Stone Hammer Premium Pilsner: one notch towards gold deeper in hue with a fine rich head maintained by the very active carbonation. Sweetish with a slight stocky aspect, a short of lightly-smoked husky quality, with a tiny bit of an orange peel note in the aroma along with grass. The finish is stone, grass and honey. 5% and all but one of 14 BAers approve.

Stone Hammer Dark Ale. Translucent chestnut with a cream froth and foam head. A very nice take on a dark ale with, again, plenty of grain, maybe a note of black malt as well as smoked raisiny malt. Fresh bread yeasty. A fairly dry example with some twig bitterness from start to stop. Just two BAers take note but both approve. Another 5% brew. A beer to have bacon on a bun with. Cooked over a fire. In the woods.
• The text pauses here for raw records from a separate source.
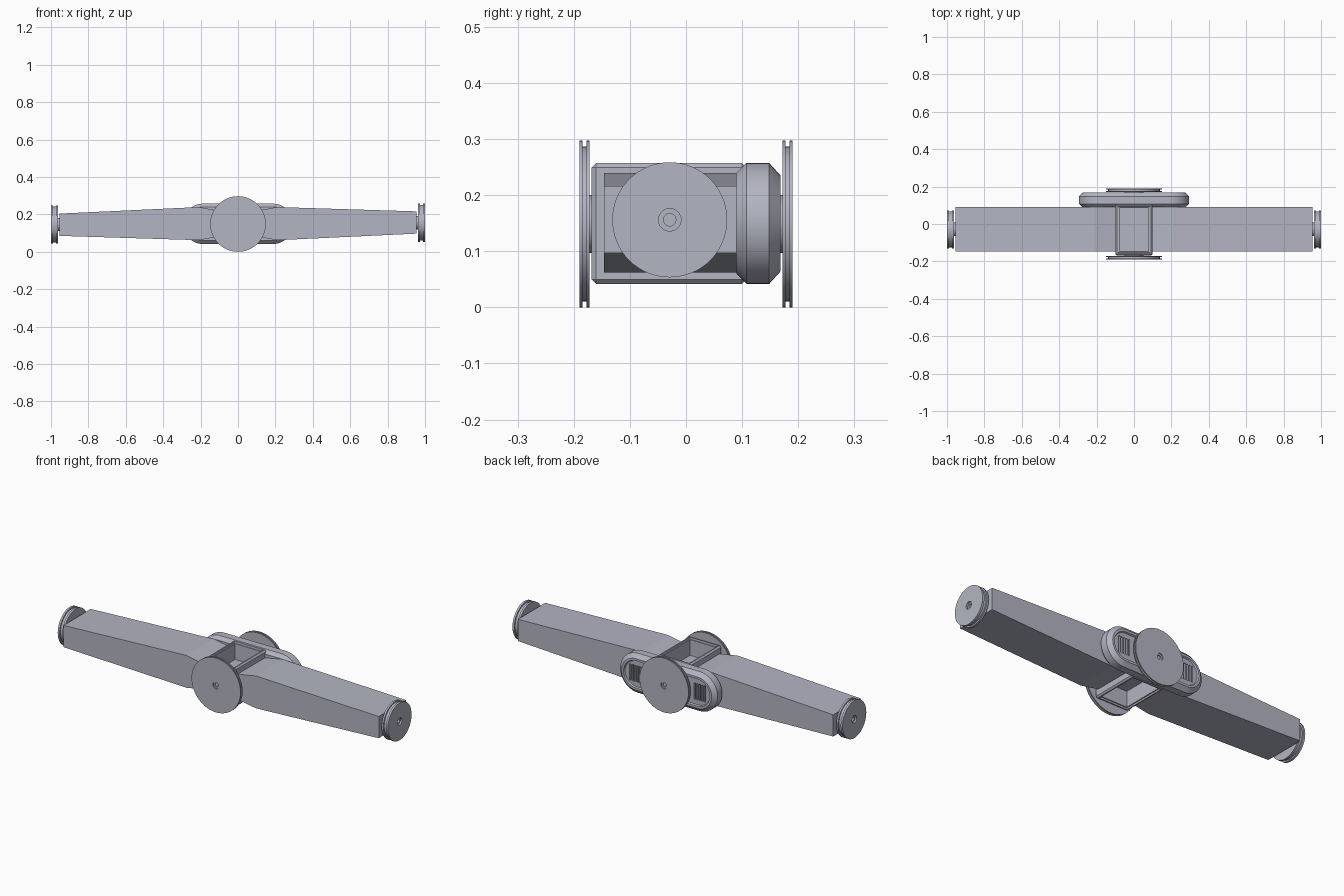
import bpy, bmesh, math
from mathutils import Vector

old = bpy.data.objects.get("Cube")
if old:
    bpy.data.objects.remove(old, do_unlink=True)

hull = bpy.data.materials.new("hull_grey")
hull.use_nodes = True
COLOUR = (0.45, 0.46, 0.54, 1)
hull.diffuse_color = COLOUR
hull.node_tree.nodes["Principled BSDF"].inputs["Base Color"].default_value = COLOUR


def finish(name, bm, smooth=True):
    """Turn a bmesh into a named, coloured object."""
    bmesh.ops.recalc_face_normals(bm, faces=bm.faces)
    mesh = bpy.data.meshes.new(name)
    bm.to_mesh(mesh)
    bm.free()
    ob = bpy.data.objects.new(name, mesh)
    bpy.context.collection.objects.link(ob)
    mesh.materials.append(hull)
    if smooth:
        bpy.ops.object.select_all(action='DESELECT')
        ob.select_set(True)
        bpy.context.view_layer.objects.active = ob
        bpy.ops.object.shade_smooth_by_angle(angle=math.radians(30))
    return ob


def loft(bm, loops):
    """Skin closed loops of equal length and cap both ends."""
    rings = [[bm.verts.new(p) for p in loop] for loop in loops]
    n = len(rings[0])
    for a, b in zip(rings, rings[1:]):
        for i in range(n):
            j = (i + 1) % n
            bm.faces.new((a[i], a[j], b[j], b[i]))
    bm.faces.new(rings[0])
    bm.faces.new(rings[-1])


def lathe(name, base, axis, profile, sides=64):
    """Revolve (radius, distance) pairs about an axis through base."""
    bm = bmesh.new()
    rot = Vector(axis).to_track_quat('Z', 'Y')
    loops = []
    for r, d in profile:
        loops.append([Vector(base) + rot @ Vector((r * math.cos(2 * math.pi * i / sides),
                                                   r * math.sin(2 * math.pi * i / sides), d))
                      for i in range(sides)])
    loft(bm, loops)
    return finish(name, bm)


def docking_disc(name, base, axis, R, depth, hole):
    """Grooved disc with a stub behind it and a stepped centre hole."""
    hub = R * 0.35
    lathe(name, base, axis, [
        (hub, -0.015), (hub, 0), (R, 0), (R, depth * 0.28), (R * 0.93, depth * 0.28),
        (R * 0.93, depth * 0.7), (R, depth * 0.7), (R, depth), (hole, depth),
        (hole, depth * 0.75), (hole * 0.55, depth * 0.75), (hole * 0.55, depth * 0.4)])


def add_box(bm, lo, hi):
    verts = bmesh.ops.create_cube(bm, size=1)["verts"]
    for v in verts:
        v.co = [(a + b) / 2 + c * (b - a) for a, b, c in zip(lo, hi, v.co)]


# Central body with a framed well in its top and bottom
bm = bmesh.new()
add_box(bm, (-0.1, -0.168, 0.042), (0.1, 0.108, 0.257))
bmesh.ops.bevel(bm, geom=bm.edges[:], offset=0.008, segments=1, affect='EDGES')
bm.normal_update()
wells = [f for f in bm.faces if abs(f.normal.z) > 0.99]
for thickness, depth in ((0.008, 0), (0.003, -0.008), (0.008, 0), (0.002, -0.085)):
    bmesh.ops.inset_individual(bm, faces=wells, thickness=thickness, depth=depth)
finish("central_body", bm, smooth=False)

# Wings: tapered boxes with a knee near the root
for side, name, dz in ((1, "left_wing", 0.006), (-1, "right_wing", -0.006)):
    bm = bmesh.new()
    sections = ((0.09, 0.083, 0.217), (0.21, 0.062, 0.239), (0.955, 0.091 + dz, 0.21 + dz))
    loft(bm, [[(side * x, -0.146, z0), (side * x, 0.09, z0),
               (side * x, 0.09, z1), (side * x, -0.146, z1)] for x, z0, z1 in sections])
    finish(name, bm, smooth=False)

# Rear pod: chamfered rounded bar with a sunken back panel
bm = bmesh.new()
loops = []
for y, r in ((0.09, 0.09), (0.108, 0.108), (0.148, 0.108), (0.168, 0.086),
             (0.168, 0.074), (0.160, 0.070)):
    loop = []
    for side, start in ((1, -90), (-1, 90)):
        for k in range(21):
            a = math.radians(start + 9 * k)
            loop.append((side * 0.187 + r * math.cos(a), y, 0.1495 + r * math.sin(a)))
    loops.append(loop)
loft(bm, loops)
pod = finish("rear_pod", bm)

# Vent slots cut into the back panel
bm = bmesh.new()
for side in (-1, 1):
    for k in range(5):
        x = side * (0.165 + 0.015 * k)
        add_box(bm, (x - 0.004, 0.148, 0.105), (x + 0.004, 0.175, 0.194))
cutter = finish("vent_cutter", bm, smooth=False)
cutter.hide_render = True
mod = pod.modifiers.new("vents", 'BOOLEAN')
mod.operation = 'DIFFERENCE'
mod.solver = 'EXACT'
mod.object = cutter
bpy.ops.object.select_all(action='DESELECT')
pod.select_set(True)
bpy.context.view_layer.objects.active = pod
bpy.ops.object.modifier_apply(modifier=mod.name)
bpy.data.objects.remove(cutter, do_unlink=True)

# Docking discs at front, back and both wing tips
docking_disc("front_disc", (0, -0.172, 0.1485), (0, -1, 0), 0.1485, 0.018, 0.02)
docking_disc("back_disc", (0, 0.172, 0.1485), (0, 1, 0), 0.1485, 0.018, 0.02)
docking_disc("left_tip_disc", (0.962, -0.029, 0.156), (1, 0, 0), 0.1025, 0.038, 0.02)
docking_disc("right_tip_disc", (-0.962, -0.029, 0.146), (-1, 0, 0), 0.1025, 0.038, 0.02)
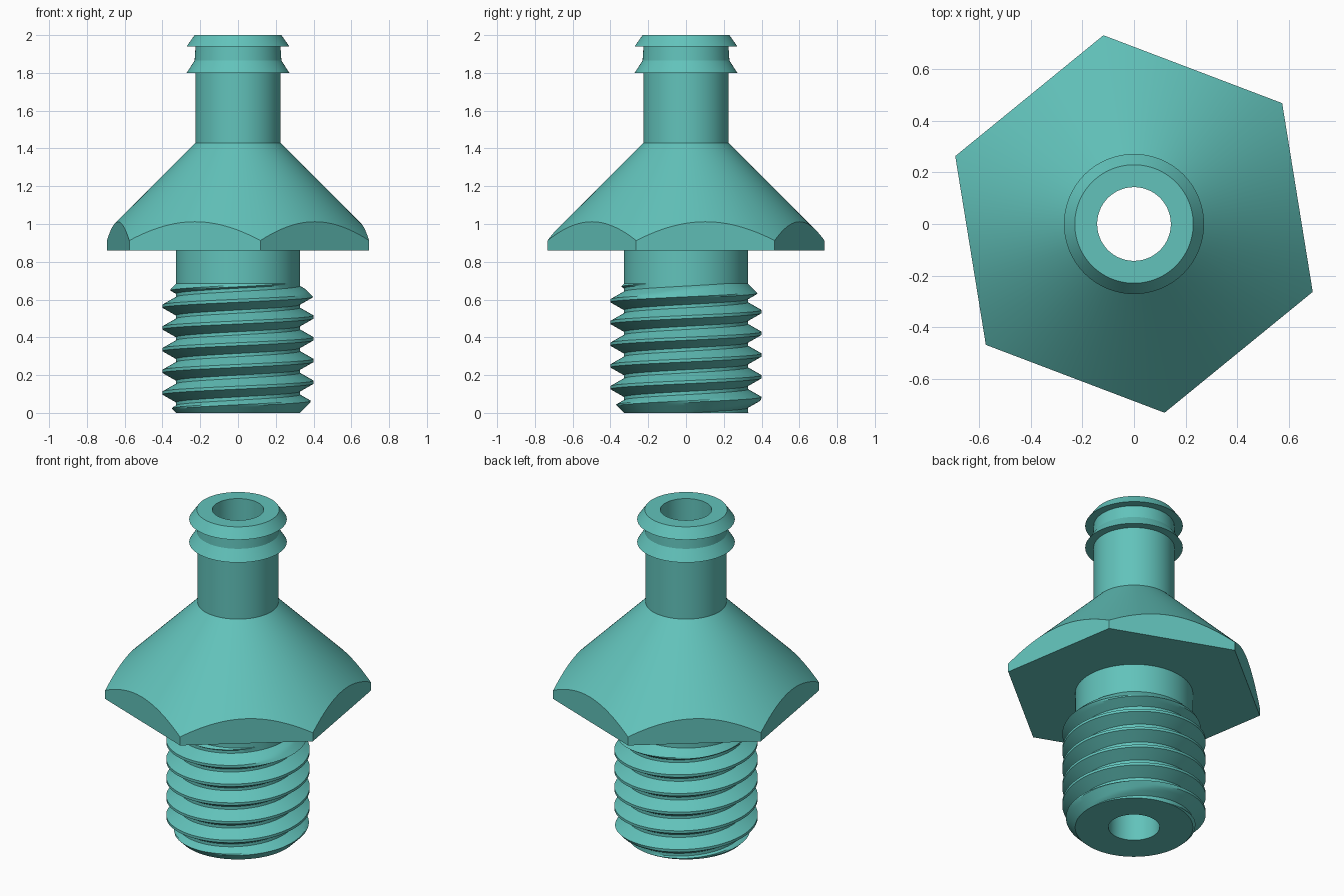
import bpy
import bmesh
from math import cos, sin, pi, radians

cube = bpy.data.objects.get("Cube")
if cube:
    bpy.data.objects.remove(cube, do_unlink=True)

# Single teal colour
teal = bpy.data.materials.new("teal")
teal.use_nodes = True
colour = (0.122, 0.545, 0.497, 1.0)
teal.diffuse_color = colour
teal.node_tree.nodes["Principled BSDF"].inputs["Base Color"].default_value = colour

SEGMENTS = 144
CORNER = radians(39.2)      # direction of one hexagon corner
BORE, STEM, CORE, CREST = 0.143, 0.225, 0.328, 0.40
APOTHEM = 0.643
CONE_TOP, COLLAR_BASE, THREAD_TOP = 1.43, 0.86, 0.685
PITCH = 0.115


def sweep_round(name, column):
    """Sweep a profile around z; column(angle) gives its (radius, height) points."""
    bm = bmesh.new()
    previous = None
    for i in range(SEGMENTS + 1):
        a = CORNER + 2 * pi * i / SEGMENTS
        current = [bm.verts.new((r * cos(a), r * sin(a), z)) for r, z in column(a)]
        if previous:
            for j in range(len(current) - 1):
                bm.faces.new((previous[j], previous[j + 1], current[j + 1], current[j]))
        previous = current
    bmesh.ops.remove_doubles(bm, verts=bm.verts, dist=1e-5)
    bmesh.ops.dissolve_degenerate(bm, edges=bm.edges, dist=1e-5)
    mesh = bpy.data.meshes.new(name)
    bm.to_mesh(mesh)
    bm.free()
    mesh.materials.append(teal)
    obj = bpy.data.objects.new(name, mesh)
    bpy.context.collection.objects.link(obj)
    bpy.ops.object.select_all(action="DESELECT")
    obj.select_set(True)
    bpy.context.view_layer.objects.active = obj
    bpy.ops.object.shade_smooth_by_angle(angle=radians(25))
    return obj


# Bore and stem with two barbs
def stem_column(a):
    points = [(BORE, 0), (BORE, 2.0)]
    for top, bottom in ((2.0, 1.94), (1.865, 1.80)):
        points += [(0.23, top), (0.272, bottom), (STEM, bottom)]
    return points + [(STEM, CONE_TOP)]


# Hexagonal collar cut by a 45 degree cone
def collar_column(a):
    r = APOTHEM / cos((a - CORNER) % (pi / 3) - pi / 6)
    return [(STEM, CONE_TOP), (r, CONE_TOP + STEM - r),
            (r, COLLAR_BASE), (CORE, COLLAR_BASE)]


# One thread pitch, from crest centre downwards: (drop, radius)
def thread_steps():
    flat, flank, cuts = 0.008, 0.041, 5
    down = [(flat + flank * k / cuts, CREST + (CORE - CREST) * k / cuts)
            for k in range(cuts + 1)]
    return down + [(PITCH - drop, r) for drop, r in reversed(down)]


STEPS = thread_steps()


# Neck and right-hand threaded shank, chamfered at both ends
def shank_column(a):
    points = [(CORE, COLLAR_BASE), (CORE, THREAD_TOP)]
    start = 0.565 + 2 * PITCH + PITCH * (a - pi) / (2 * pi)
    for turn in range(10):
        for drop, r in STEPS:
            z = min(max(start - turn * PITCH - drop, 0), THREAD_TOP)
            points.append((min(r, CORE + z, CORE + THREAD_TOP - z), z))
    return points + [(CORE, 0), (BORE, 0)]


sweep_round("barbed_stem", stem_column)
sweep_round("hex_collar", collar_column)
sweep_round("threaded_shank", shank_column)
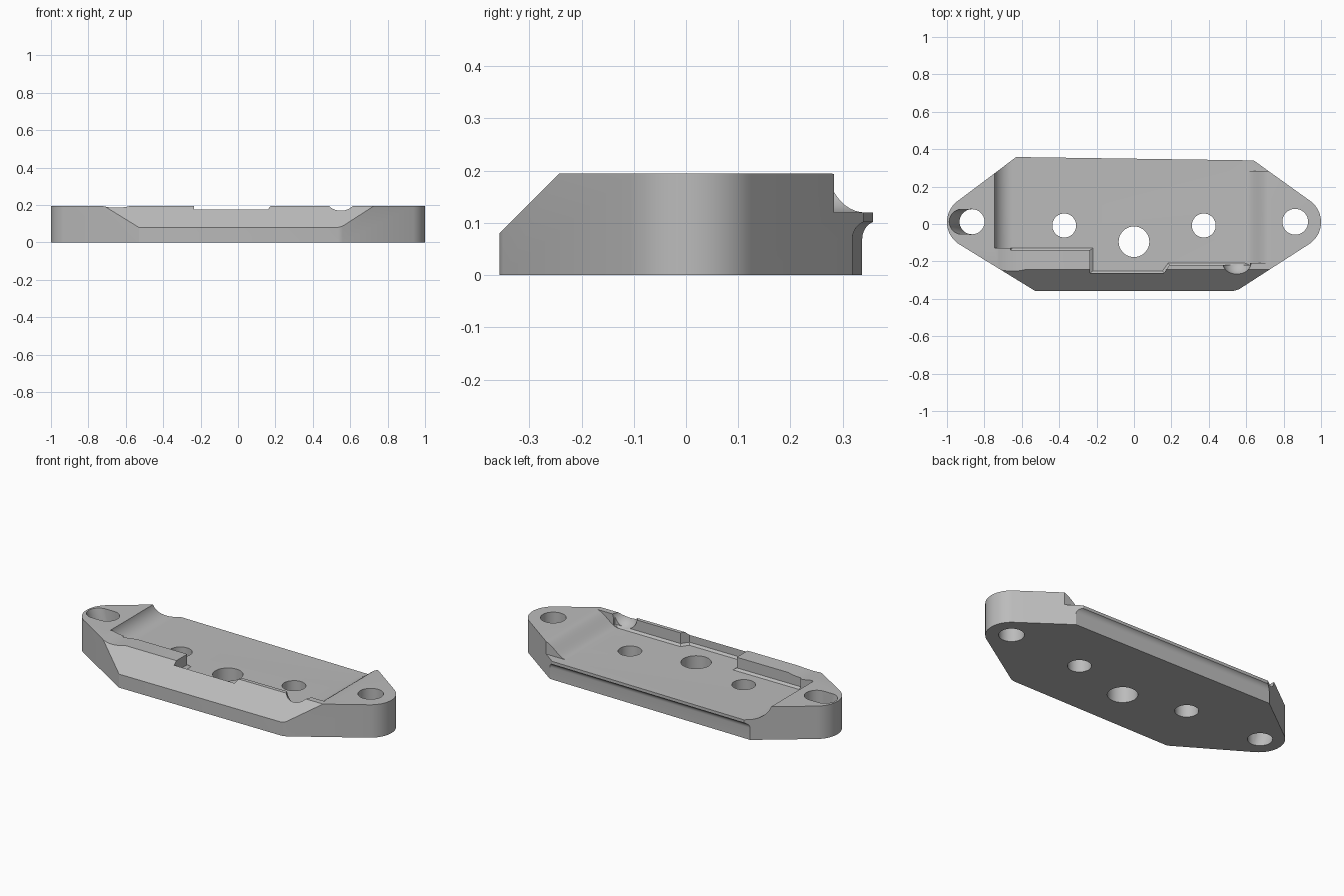
import bpy, bmesh, math
from mathutils import Vector

cube = bpy.data.objects.get("Cube")
if cube:
    bpy.data.objects.remove(cube, do_unlink=True)

TOP, FLOOR, HIGH = 0.195, 0.12, 0.3

grey = bpy.data.materials.new("light_grey")
grey.use_nodes = True
grey.diffuse_color = (0.5, 0.5, 0.5, 1)
grey.node_tree.nodes["Principled BSDF"].inputs["Base Color"].default_value = (0.5, 0.5, 0.5, 1)


def loft(name, rings):
    """Solid through matching rings of 3D points, capped at both ends."""
    bm = bmesh.new()
    loops = [[bm.verts.new(p) for p in ring] for ring in rings]
    n = len(loops[0])
    for a, b in zip(loops, loops[1:]):
        for i in range(n):
            j = (i + 1) % n
            bm.faces.new((a[i], a[j], b[j], b[i]))
    bm.faces.new(loops[0])
    bm.faces.new(loops[-1])
    bmesh.ops.recalc_face_normals(bm, faces=bm.faces)
    mesh = bpy.data.meshes.new(name)
    bm.to_mesh(mesh)
    bm.free()
    obj = bpy.data.objects.new(name, mesh)
    bpy.context.collection.objects.link(obj)
    mesh.materials.append(grey)
    return obj


def plan(pts, z):
    return [(x, y, z) for x, y in pts]


def section(pts, y):
    return [(x, y, z) for x, z in pts]


def arc(cx, cy, r, a0, a1, n):
    """Points along an arc, angles in degrees."""
    angles = [math.radians(a0 + (a1 - a0) * i / n) for i in range(n + 1)]
    return [(cx + r * math.cos(a), cy + r * math.sin(a)) for a in angles]


def ring(cx, cy, r, n=40):
    return arc(cx, cy, r, 0, 360, n)[:-1]


def cut(body, tool):
    tool.hide_render = True
    mod = body.modifiers.new("cut", 'BOOLEAN')
    mod.operation = 'DIFFERENCE'
    mod.solver = 'EXACT'
    mod.object = tool
    bpy.context.view_layer.objects.active = body
    bpy.ops.object.modifier_apply(modifier=mod.name)
    bpy.data.objects.remove(tool, do_unlink=True)


# Plate outline with a round ear at each end
outline = [(-0.53, -0.357), (0.535, -0.357), (0.56, -0.35)]
outline += arc(0.86, 0.01, 0.14, -57, 55, 20)
outline += [(0.64, 0.34), (-0.63, 0.358)]
outline += arc(-0.86, 0.01, 0.14, 125, 237, 20)
body = loft("mounting_plate", [plan(outline, 0), plan(outline, TOP)])

# Sloped front edge
slope = [(-0.357, 0.08), (-0.242, TOP), (-0.142, HIGH - 0.005), (-0.6, HIGH), (-0.6, -0.163)]
cut(body, loft("slope_cutter", [[(x, y, z) for y, z in slope] for x in (-1.2, 1.2)]))

# Pocket walls: concave on one side, soft S curve on the other
left_wall = arc(-0.65, 0.22, 0.1, 180, 270, 12)
right_wall = []
for i in range(15):
    t = i / 14
    right_wall.append((0.59 + 0.14 * t, FLOOR + (TOP - FLOOR) * (3 * t * t - 2 * t ** 3)))
right_wall += [(0.76, TOP + 0.002), (0.76, HIGH)]
wide = [(-0.75, HIGH)] + left_wall + right_wall
cut(body, loft("pocket_cutter", [section(wide, -0.128), section(wide, 0.6)]))
narrow = [(-0.2, HIGH), (-0.2, FLOOR)] + right_wall
cut(body, loft("side_pocket_cutter", [section(narrow, -0.208), section(narrow, 0.1)]))

# Stepped front wall of the pocket with a beveled foot
foot = [(-0.65, 0), (-0.65, -0.128), (-0.218, -0.128), (-0.218, -0.25),
        (0.153, -0.25), (0.183, -0.208), (0.59, -0.208), (0.59, 0)]
wall = [(-0.66, 0), (-0.66, -0.14), (-0.235, -0.14), (-0.235, -0.262),
        (0.16, -0.262), (0.19, -0.22), (0.62, -0.22), (0.62, 0)]
cut(body, loft("step_cutter", [plan(foot, FLOOR), plan(wall, FLOOR + 0.012), plan(wall, HIGH)]))

# Open corner behind the S-curved wall
corner = [(0.5, 0.283), (1, 0.283), (1, 0.6), (0.5, 0.6)]
cut(body, loft("corner_cutter", [plan(corner, FLOOR), plan(corner, HIGH)]))

# Cove under the back lip, following the slightly skewed back edge
cove = [(0.1, -0.1), (-0.021, -0.1)] + arc(0.014, 0.07, 0.035, 180, 90, 8) + [(0.1, 0.105)]
cut(body, loft("cove_cutter", [
    [(x, 0.349 - 0.0142 * x + dy, z) for dy, z in cove] for x in (-1.1, 1.1)]))

# Scoop and shallow groove in the front rim
bpy.ops.mesh.primitive_uv_sphere_add(segments=40, ring_count=24, radius=0.078, location=(0.55, -0.197, 0.202))
cut(body, bpy.context.object)
groove = ring(-0.65, TOP + 0.29, 0.3, 128)
cut(body, loft("groove_cutter", [section(groove, -0.3), section(groove, -0.12)]))

# Straight bolt holes
for x, y, r in [(-0.373, -0.008, 0.064), (0.373, -0.008, 0.064), (0, -0.095, 0.082), (0.862, 0.012, 0.069)]:
    hole = ring(x, y, r)
    cut(body, loft("hole_cutter", [plan(hole, -0.1), plan(hole, HIGH)]))

# Ear hole flaring to a slot at the top
low = ring(-0.866, 0.012, 0.067)
slot = [(x - (0.055 if x < -0.867 else 0), y) for x, y in low]
cut(body, loft("slot_cutter", [plan(low, -0.1), plan(low, 0.005), plan(slot, TOP), plan(slot, HIGH)]))

# Smooth curved walls, crisp edges
bpy.ops.object.select_all(action='DESELECT')
body.select_set(True)
bpy.context.view_layer.objects.active = body
bpy.ops.object.shade_smooth_by_angle(angle=math.radians(25))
MacLean’s Pale Ale: Deep amber ale under a fine white head. I have tomorrow night’s BBQ ribs wallowing in this one overnight. Good move. Strong grain with some smoked rye-esque thing happening over pear juiciness. The label has a piper and, except for the level of hop bitterness, this might be a Scots 80/ ale. In the malt there is a little apple and date with some autumn herb but plenty of husky bread crustiness. Dry stoney finish at, again, the government approved 5%. This one would go well with grilled coarse sausage with onions. All eleven BAers like it.

So all in all, very Canadian with our love of that tilt towards grainy stockiness. When fresh, like these beers, it can be a great thing and really the thing that sets Canadian beer apart – a roughness that verges on rye. Smart brewers given the Canadian taste for rye whisky. This brewer provides a great lesson in what that profile can be. Plenty of chew to the malt but a good reminder that beer is made of barley.

Quick Note: 2006 Vintage Ale, Fuller’s, London, England

This one is being peddled at the LCBO right now for $6.50 for 500 ml. Nice packaging. This is bottle #65180. I have another 2006 hidden away with a 2005. Why? Because I am a nerd.

Tan frothy head over caramel ale. On the nose, just malt sweetness. Rich. Plenty of grain texture all in all and an exceptionally well hidden 8.5% with sweet malt and twiggy and slightly astringent hops on the wash around the chops. There must be more – start again. The nose is more than just sweet. There is a hay loft sort of clean organic smell. Tweedy. What about the taste? Fruit? Sultana and apple perhaps. Maybe one of those green fig varieties as well. Some smokiness as well but gentle. Black tea at the finish with creme caramel.

Some day I will do a side by side. Meantime, pick a few of these up even at this price. Thinking ale. BAers say yes.